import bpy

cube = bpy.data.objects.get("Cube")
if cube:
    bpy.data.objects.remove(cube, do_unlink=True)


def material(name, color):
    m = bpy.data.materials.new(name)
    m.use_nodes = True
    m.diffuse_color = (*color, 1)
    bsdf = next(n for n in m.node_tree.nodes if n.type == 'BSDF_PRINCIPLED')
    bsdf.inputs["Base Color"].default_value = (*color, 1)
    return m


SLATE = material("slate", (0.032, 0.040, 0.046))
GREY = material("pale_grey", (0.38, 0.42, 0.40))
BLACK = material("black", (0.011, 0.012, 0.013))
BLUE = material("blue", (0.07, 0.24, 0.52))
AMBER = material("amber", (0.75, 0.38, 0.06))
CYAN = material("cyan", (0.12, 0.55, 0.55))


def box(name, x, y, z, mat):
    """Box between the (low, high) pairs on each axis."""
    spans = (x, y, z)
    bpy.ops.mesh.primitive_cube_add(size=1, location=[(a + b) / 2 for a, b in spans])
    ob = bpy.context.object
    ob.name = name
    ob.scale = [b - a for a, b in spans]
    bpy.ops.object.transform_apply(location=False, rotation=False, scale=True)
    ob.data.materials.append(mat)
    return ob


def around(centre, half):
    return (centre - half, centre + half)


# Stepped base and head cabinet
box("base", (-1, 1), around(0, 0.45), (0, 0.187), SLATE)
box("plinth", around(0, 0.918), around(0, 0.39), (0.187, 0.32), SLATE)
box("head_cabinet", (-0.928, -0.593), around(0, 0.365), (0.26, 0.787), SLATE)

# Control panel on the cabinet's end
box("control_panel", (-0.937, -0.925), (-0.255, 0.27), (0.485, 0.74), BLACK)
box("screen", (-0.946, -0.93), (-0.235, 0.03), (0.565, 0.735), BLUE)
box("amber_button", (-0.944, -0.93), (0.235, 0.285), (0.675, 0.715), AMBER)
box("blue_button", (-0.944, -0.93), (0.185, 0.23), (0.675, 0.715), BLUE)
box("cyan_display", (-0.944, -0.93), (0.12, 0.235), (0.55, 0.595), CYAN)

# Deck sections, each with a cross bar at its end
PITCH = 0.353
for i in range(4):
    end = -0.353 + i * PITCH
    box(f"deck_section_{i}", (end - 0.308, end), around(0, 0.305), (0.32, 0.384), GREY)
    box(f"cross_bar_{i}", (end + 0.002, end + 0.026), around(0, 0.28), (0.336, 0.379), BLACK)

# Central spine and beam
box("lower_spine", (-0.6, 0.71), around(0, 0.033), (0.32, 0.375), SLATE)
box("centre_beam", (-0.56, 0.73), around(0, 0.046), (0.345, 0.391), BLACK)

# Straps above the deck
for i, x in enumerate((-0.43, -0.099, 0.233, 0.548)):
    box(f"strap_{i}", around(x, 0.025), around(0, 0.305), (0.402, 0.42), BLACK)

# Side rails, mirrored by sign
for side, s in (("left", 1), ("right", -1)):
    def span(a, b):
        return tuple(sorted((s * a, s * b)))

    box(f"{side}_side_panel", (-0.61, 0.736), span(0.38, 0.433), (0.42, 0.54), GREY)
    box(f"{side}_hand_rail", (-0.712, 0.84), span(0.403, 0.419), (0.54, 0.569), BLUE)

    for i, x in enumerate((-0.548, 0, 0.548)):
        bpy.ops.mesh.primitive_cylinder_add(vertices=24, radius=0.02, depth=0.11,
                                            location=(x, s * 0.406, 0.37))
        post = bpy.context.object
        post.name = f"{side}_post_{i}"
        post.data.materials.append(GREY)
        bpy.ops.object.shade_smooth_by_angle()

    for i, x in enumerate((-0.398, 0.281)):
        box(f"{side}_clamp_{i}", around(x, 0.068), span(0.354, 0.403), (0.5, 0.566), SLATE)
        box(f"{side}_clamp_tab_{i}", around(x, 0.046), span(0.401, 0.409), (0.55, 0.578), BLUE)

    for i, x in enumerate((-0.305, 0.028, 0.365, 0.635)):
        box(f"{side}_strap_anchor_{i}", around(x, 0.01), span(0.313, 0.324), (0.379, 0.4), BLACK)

WHAT THE EXERCISE ASKS -
Go through the records above and return each line in which the word "data" occurs.

RESPONSE -
cube = bpy.data.objects.get("Cube")
    bpy.data.objects.remove(cube, do_unlink=True)
    m = bpy.data.materials.new(name)
    ob.data.materials.append(mat)
        post.data.materials.append(GREY)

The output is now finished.